What the task requires:
Each line of the data below that contains "lathe" must be copied.

::: Data to examine

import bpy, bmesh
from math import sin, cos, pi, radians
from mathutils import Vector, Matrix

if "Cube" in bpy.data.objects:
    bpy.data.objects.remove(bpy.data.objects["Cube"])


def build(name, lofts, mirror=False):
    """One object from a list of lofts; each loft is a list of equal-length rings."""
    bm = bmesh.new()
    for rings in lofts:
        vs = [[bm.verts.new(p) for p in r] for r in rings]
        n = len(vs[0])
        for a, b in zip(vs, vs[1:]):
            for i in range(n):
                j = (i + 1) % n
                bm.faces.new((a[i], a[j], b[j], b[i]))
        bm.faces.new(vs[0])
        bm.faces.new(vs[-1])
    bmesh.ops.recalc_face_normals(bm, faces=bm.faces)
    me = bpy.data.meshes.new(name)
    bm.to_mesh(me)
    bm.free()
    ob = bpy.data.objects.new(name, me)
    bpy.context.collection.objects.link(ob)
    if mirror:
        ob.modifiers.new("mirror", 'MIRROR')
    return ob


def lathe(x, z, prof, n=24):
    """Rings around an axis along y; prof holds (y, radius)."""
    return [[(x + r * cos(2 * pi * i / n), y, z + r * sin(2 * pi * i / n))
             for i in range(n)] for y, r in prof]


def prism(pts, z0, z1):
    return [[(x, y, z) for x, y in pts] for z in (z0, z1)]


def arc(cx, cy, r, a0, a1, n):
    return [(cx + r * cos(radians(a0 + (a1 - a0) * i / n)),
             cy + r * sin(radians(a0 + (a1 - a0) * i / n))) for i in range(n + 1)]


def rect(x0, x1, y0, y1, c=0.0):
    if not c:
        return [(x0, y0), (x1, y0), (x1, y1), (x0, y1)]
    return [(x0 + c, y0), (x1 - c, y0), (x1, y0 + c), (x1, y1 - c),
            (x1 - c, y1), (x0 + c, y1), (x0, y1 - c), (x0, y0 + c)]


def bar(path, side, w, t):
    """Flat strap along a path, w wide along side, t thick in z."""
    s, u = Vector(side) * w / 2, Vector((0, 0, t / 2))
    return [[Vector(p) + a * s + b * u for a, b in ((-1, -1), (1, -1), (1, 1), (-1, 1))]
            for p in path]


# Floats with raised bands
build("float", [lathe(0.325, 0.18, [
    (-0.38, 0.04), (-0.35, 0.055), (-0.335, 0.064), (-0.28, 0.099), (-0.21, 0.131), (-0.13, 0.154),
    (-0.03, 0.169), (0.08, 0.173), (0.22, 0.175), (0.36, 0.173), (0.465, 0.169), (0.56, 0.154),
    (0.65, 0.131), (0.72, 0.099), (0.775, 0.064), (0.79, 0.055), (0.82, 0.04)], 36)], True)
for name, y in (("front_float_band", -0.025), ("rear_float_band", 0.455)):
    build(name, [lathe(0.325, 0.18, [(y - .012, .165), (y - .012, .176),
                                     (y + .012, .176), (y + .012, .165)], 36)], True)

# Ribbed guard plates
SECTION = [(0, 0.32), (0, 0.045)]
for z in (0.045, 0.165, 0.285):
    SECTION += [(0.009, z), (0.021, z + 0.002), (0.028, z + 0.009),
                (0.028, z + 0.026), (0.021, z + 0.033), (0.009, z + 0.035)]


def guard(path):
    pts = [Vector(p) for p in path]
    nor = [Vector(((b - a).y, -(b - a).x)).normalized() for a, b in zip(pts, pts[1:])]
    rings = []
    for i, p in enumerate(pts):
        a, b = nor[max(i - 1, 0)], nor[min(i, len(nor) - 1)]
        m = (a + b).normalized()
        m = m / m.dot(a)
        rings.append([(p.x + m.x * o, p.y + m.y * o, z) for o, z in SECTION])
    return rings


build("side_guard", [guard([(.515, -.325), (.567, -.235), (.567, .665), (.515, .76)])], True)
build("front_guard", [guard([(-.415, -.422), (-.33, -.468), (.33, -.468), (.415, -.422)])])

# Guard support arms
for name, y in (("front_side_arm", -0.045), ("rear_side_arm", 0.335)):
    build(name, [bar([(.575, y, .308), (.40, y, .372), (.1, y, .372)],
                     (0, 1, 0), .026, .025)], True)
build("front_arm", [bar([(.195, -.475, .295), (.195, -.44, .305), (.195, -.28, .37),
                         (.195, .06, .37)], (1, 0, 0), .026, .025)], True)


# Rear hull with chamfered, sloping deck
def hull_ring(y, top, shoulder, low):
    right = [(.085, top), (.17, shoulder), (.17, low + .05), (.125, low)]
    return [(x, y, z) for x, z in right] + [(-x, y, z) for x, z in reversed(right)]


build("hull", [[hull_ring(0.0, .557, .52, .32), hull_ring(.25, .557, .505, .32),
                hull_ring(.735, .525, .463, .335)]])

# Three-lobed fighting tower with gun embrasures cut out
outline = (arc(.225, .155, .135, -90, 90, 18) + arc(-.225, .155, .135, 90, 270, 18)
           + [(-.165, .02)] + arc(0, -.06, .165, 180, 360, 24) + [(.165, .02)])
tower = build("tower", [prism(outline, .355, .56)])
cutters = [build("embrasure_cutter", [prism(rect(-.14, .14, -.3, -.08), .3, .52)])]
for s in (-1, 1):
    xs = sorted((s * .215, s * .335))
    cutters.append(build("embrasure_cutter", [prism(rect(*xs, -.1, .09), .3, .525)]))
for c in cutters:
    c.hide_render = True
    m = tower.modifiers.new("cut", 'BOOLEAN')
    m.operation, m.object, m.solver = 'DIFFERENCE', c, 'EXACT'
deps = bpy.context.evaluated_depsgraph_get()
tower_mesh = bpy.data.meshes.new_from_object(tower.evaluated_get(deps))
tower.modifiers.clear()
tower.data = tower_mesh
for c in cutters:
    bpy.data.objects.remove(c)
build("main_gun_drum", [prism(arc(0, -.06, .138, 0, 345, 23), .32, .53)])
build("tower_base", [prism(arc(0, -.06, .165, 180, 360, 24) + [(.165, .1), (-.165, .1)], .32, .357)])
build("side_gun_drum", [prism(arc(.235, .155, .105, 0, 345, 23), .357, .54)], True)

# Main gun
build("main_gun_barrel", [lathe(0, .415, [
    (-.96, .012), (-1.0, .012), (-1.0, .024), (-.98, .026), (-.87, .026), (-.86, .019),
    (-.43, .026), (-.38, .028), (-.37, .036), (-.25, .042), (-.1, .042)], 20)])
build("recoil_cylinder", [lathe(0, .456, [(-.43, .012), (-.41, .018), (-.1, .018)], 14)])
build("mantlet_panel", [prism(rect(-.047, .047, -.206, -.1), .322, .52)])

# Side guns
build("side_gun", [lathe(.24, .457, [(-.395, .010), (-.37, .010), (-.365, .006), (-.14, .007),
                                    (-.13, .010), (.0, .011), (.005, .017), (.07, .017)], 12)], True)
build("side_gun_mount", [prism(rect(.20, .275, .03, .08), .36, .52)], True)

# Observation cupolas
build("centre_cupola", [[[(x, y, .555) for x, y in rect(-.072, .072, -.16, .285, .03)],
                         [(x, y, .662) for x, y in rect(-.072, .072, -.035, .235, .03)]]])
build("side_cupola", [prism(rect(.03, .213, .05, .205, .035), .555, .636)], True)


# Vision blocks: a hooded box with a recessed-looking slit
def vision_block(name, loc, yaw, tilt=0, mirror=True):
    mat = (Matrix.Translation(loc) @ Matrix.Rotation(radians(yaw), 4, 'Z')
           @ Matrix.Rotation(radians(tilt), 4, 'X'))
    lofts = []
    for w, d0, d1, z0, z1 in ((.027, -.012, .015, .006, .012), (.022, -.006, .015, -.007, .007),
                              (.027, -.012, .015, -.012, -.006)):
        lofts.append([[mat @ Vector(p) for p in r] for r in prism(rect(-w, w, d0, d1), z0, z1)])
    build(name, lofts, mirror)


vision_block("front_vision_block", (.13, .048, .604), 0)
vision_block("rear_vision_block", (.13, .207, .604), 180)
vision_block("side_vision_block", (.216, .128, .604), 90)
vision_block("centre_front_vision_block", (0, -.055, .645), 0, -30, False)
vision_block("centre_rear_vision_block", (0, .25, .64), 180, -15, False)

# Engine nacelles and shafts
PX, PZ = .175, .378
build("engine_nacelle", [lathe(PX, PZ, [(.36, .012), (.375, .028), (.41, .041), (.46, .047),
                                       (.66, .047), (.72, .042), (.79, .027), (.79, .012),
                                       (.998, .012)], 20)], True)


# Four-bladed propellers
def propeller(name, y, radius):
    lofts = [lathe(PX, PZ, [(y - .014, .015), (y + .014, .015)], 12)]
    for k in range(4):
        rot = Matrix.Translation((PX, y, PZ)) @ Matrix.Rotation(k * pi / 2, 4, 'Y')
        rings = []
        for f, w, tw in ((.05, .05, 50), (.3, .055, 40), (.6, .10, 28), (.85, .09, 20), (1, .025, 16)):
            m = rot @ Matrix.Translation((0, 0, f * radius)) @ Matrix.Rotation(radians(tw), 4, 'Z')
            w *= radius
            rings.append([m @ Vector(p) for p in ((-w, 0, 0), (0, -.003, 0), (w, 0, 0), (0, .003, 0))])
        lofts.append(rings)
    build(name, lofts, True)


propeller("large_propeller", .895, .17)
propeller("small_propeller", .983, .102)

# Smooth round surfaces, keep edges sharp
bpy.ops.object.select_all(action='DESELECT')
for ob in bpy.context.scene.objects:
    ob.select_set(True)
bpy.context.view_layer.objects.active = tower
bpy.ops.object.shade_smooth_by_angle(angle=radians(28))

::::::

Your response:
def lathe(x, z, prof, n=24):
build("float", [lathe(0.325, 0.18, [
    build(name, [lathe(0.325, 0.18, [(y - .012, .165), (y - .012, .176),
build("main_gun_barrel", [lathe(0, .415, [
build("recoil_cylinder", [lathe(0, .456, [(-.43, .012), (-.41, .018), (-.1, .018)], 14)])
build("side_gun", [lathe(.24, .457, [(-.395, .010), (-.37, .010), (-.365, .006), (-.14, .007),
build("engine_nacelle", [lathe(PX, PZ, [(.36, .012), (.375, .028), (.41, .041), (.46, .047),
    lofts = [lathe(PX, PZ, [(y - .014, .015), (y + .014, .015)], 12)]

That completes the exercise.